▶ [THE TASK] Word for word, copy each record that comes after this.

▶ [GIVEN DATA]

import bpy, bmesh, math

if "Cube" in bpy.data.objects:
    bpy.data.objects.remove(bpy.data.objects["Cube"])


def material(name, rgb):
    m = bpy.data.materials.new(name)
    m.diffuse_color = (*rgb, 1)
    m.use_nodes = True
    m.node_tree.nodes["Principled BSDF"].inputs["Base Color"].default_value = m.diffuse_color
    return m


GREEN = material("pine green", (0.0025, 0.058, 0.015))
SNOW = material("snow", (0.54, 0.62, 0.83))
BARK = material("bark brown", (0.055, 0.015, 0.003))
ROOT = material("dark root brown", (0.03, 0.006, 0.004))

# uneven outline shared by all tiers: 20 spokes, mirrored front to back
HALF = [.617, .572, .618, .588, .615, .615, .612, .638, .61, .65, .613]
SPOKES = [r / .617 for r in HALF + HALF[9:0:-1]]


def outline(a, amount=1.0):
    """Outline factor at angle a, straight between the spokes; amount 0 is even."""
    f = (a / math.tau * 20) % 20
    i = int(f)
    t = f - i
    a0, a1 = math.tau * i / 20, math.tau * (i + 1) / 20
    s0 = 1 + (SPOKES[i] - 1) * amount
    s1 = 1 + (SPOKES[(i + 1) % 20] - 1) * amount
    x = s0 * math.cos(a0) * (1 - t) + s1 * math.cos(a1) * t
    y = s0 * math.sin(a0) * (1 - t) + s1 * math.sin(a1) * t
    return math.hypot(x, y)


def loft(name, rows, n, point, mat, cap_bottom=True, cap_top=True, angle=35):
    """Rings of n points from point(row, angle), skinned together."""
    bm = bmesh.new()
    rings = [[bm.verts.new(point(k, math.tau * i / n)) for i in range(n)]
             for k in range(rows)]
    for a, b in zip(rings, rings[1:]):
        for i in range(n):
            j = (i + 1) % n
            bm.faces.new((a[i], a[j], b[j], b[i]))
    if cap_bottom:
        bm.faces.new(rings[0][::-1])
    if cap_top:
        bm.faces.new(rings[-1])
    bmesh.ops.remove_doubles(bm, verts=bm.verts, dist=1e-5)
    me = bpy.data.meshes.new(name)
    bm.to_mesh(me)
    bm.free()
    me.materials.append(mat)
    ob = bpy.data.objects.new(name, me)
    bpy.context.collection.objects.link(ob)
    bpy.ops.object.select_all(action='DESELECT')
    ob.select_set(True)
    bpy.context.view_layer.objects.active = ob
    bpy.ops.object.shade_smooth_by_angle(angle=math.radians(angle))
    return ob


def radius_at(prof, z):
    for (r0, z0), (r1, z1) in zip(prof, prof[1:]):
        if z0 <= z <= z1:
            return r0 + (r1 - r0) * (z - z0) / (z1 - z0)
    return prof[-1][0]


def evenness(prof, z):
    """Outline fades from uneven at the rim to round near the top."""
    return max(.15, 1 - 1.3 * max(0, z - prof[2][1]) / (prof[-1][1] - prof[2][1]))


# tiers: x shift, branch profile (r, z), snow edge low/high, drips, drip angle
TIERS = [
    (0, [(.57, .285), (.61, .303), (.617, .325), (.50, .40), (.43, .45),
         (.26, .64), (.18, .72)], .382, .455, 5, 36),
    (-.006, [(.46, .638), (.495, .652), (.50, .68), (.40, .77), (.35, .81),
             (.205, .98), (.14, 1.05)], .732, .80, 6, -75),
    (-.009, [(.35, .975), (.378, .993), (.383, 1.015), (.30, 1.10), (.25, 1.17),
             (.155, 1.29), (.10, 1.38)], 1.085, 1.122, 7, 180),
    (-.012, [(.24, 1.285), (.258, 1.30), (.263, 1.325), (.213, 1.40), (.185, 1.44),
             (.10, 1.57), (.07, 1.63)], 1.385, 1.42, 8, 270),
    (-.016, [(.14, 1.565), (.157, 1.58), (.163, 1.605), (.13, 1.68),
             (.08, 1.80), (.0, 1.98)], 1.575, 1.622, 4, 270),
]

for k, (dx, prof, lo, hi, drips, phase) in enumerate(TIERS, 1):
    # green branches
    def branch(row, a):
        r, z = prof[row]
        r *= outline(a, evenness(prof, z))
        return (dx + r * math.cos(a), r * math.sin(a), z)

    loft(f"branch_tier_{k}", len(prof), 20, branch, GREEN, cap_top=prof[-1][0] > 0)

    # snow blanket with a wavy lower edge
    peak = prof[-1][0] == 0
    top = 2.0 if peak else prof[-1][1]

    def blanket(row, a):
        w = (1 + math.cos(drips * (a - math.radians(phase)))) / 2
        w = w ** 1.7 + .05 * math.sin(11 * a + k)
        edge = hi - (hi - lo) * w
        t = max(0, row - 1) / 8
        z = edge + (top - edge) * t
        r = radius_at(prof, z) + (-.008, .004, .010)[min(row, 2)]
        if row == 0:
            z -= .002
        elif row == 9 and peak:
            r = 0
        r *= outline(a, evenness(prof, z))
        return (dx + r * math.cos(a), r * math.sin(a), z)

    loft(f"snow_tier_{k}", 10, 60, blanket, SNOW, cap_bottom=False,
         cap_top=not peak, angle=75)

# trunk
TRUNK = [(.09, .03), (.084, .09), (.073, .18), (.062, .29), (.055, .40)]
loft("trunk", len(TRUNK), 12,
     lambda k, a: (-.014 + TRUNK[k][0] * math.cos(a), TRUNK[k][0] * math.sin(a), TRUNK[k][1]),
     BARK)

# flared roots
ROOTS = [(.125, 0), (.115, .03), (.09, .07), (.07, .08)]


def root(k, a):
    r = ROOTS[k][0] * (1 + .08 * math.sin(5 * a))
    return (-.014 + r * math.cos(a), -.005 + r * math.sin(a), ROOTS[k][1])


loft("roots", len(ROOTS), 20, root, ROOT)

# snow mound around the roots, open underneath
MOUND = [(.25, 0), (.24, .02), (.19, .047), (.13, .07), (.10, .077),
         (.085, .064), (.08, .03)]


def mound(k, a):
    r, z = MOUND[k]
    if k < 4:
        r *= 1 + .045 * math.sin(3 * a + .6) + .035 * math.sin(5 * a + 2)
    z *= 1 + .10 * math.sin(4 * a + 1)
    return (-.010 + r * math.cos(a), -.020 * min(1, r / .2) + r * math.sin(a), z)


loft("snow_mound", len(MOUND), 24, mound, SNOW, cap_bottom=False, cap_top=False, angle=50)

▶ [FINISHED TASK]
import bpy, bmesh, math

if "Cube" in bpy.data.objects:
    bpy.data.objects.remove(bpy.data.objects["Cube"])


def material(name, rgb):
    m = bpy.data.materials.new(name)
    m.diffuse_color = (*rgb, 1)
    m.use_nodes = True
    m.node_tree.nodes["Principled BSDF"].inputs["Base Color"].default_value = m.diffuse_color
    return m


GREEN = material("pine green", (0.0025, 0.058, 0.015))
SNOW = material("snow", (0.54, 0.62, 0.83))
BARK = material("bark brown", (0.055, 0.015, 0.003))
ROOT = material("dark root brown", (0.03, 0.006, 0.004))

# uneven outline shared by all tiers: 20 spokes, mirrored front to back
HALF = [.617, .572, .618, .588, .615, .615, .612, .638, .61, .65, .613]
SPOKES = [r / .617 for r in HALF + HALF[9:0:-1]]


def outline(a, amount=1.0):
    """Outline factor at angle a, straight between the spokes; amount 0 is even."""
    f = (a / math.tau * 20) % 20
    i = int(f)
    t = f - i
    a0, a1 = math.tau * i / 20, math.tau * (i + 1) / 20
    s0 = 1 + (SPOKES[i] - 1) * amount
    s1 = 1 + (SPOKES[(i + 1) % 20] - 1) * amount
    x = s0 * math.cos(a0) * (1 - t) + s1 * math.cos(a1) * t
    y = s0 * math.sin(a0) * (1 - t) + s1 * math.sin(a1) * t
    return math.hypot(x, y)


def loft(name, rows, n, point, mat, cap_bottom=True, cap_top=True, angle=35):
    """Rings of n points from point(row, angle), skinned together."""
    bm = bmesh.new()
    rings = [[bm.verts.new(point(k, math.tau * i / n)) for i in range(n)]
             for k in range(rows)]
    for a, b in zip(rings, rings[1:]):
        for i in range(n):
            j = (i + 1) % n
            bm.faces.new((a[i], a[j], b[j], b[i]))
    if cap_bottom:
        bm.faces.new(rings[0][::-1])
    if cap_top:
        bm.faces.new(rings[-1])
    bmesh.ops.remove_doubles(bm, verts=bm.verts, dist=1e-5)
    me = bpy.data.meshes.new(name)
    bm.to_mesh(me)
    bm.free()
    me.materials.append(mat)
    ob = bpy.data.objects.new(name, me)
    bpy.context.collection.objects.link(ob)
    bpy.ops.object.select_all(action='DESELECT')
    ob.select_set(True)
    bpy.context.view_layer.objects.active = ob
    bpy.ops.object.shade_smooth_by_angle(angle=math.radians(angle))
    return ob


def radius_at(prof, z):
    for (r0, z0), (r1, z1) in zip(prof, prof[1:]):
        if z0 <= z <= z1:
            return r0 + (r1 - r0) * (z - z0) / (z1 - z0)
    return prof[-1][0]


def evenness(prof, z):
    """Outline fades from uneven at the rim to round near the top."""
    return max(.15, 1 - 1.3 * max(0, z - prof[2][1]) / (prof[-1][1] - prof[2][1]))


# tiers: x shift, branch profile (r, z), snow edge low/high, drips, drip angle
TIERS = [
    (0, [(.57, .285), (.61, .303), (.617, .325), (.50, .40), (.43, .45),
         (.26, .64), (.18, .72)], .382, .455, 5, 36),
    (-.006, [(.46, .638), (.495, .652), (.50, .68), (.40, .77), (.35, .81),
             (.205, .98), (.14, 1.05)], .732, .80, 6, -75),
    (-.009, [(.35, .975), (.378, .993), (.383, 1.015), (.30, 1.10), (.25, 1.17),
             (.155, 1.29), (.10, 1.38)], 1.085, 1.122, 7, 180),
    (-.012, [(.24, 1.285), (.258, 1.30), (.263, 1.325), (.213, 1.40), (.185, 1.44),
             (.10, 1.57), (.07, 1.63)], 1.385, 1.42, 8, 270),
    (-.016, [(.14, 1.565), (.157, 1.58), (.163, 1.605), (.13, 1.68),
             (.08, 1.80), (.0, 1.98)], 1.575, 1.622, 4, 270),
]

for k, (dx, prof, lo, hi, drips, phase) in enumerate(TIERS, 1):
    # green branches
    def branch(row, a):
        r, z = prof[row]
        r *= outline(a, evenness(prof, z))
        return (dx + r * math.cos(a), r * math.sin(a), z)

    loft(f"branch_tier_{k}", len(prof), 20, branch, GREEN, cap_top=prof[-1][0] > 0)

    # snow blanket with a wavy lower edge
    peak = prof[-1][0] == 0
    top = 2.0 if peak else prof[-1][1]

    def blanket(row, a):
        w = (1 + math.cos(drips * (a - math.radians(phase)))) / 2
        w = w ** 1.7 + .05 * math.sin(11 * a + k)
        edge = hi - (hi - lo) * w
        t = max(0, row - 1) / 8
        z = edge + (top - edge) * t
        r = radius_at(prof, z) + (-.008, .004, .010)[min(row, 2)]
        if row == 0:
            z -= .002
        elif row == 9 and peak:
            r = 0
        r *= outline(a, evenness(prof, z))
        return (dx + r * math.cos(a), r * math.sin(a), z)

    loft(f"snow_tier_{k}", 10, 60, blanket, SNOW, cap_bottom=False,
         cap_top=not peak, angle=75)

# trunk
TRUNK = [(.09, .03), (.084, .09), (.073, .18), (.062, .29), (.055, .40)]
loft("trunk", len(TRUNK), 12,
     lambda k, a: (-.014 + TRUNK[k][0] * math.cos(a), TRUNK[k][0] * math.sin(a), TRUNK[k][1]),
     BARK)

# flared roots
ROOTS = [(.125, 0), (.115, .03), (.09, .07), (.07, .08)]


def root(k, a):
    r = ROOTS[k][0] * (1 + .08 * math.sin(5 * a))
    return (-.014 + r * math.cos(a), -.005 + r * math.sin(a), ROOTS[k][1])


loft("roots", len(ROOTS), 20, root, ROOT)

# snow mound around the roots, open underneath
MOUND = [(.25, 0), (.24, .02), (.19, .047), (.13, .07), (.10, .077),
         (.085, .064), (.08, .03)]


def mound(k, a):
    r, z = MOUND[k]
    if k < 4:
        r *= 1 + .045 * math.sin(3 * a + .6) + .035 * math.sin(5 * a + 2)
    z *= 1 + .10 * math.sin(4 * a + 1)
    return (-.010 + r * math.cos(a), -.020 * min(1, r / .2) + r * math.sin(a), z)


loft("snow_mound", len(MOUND), 24, mound, SNOW, cap_bottom=False, cap_top=False, angle=50)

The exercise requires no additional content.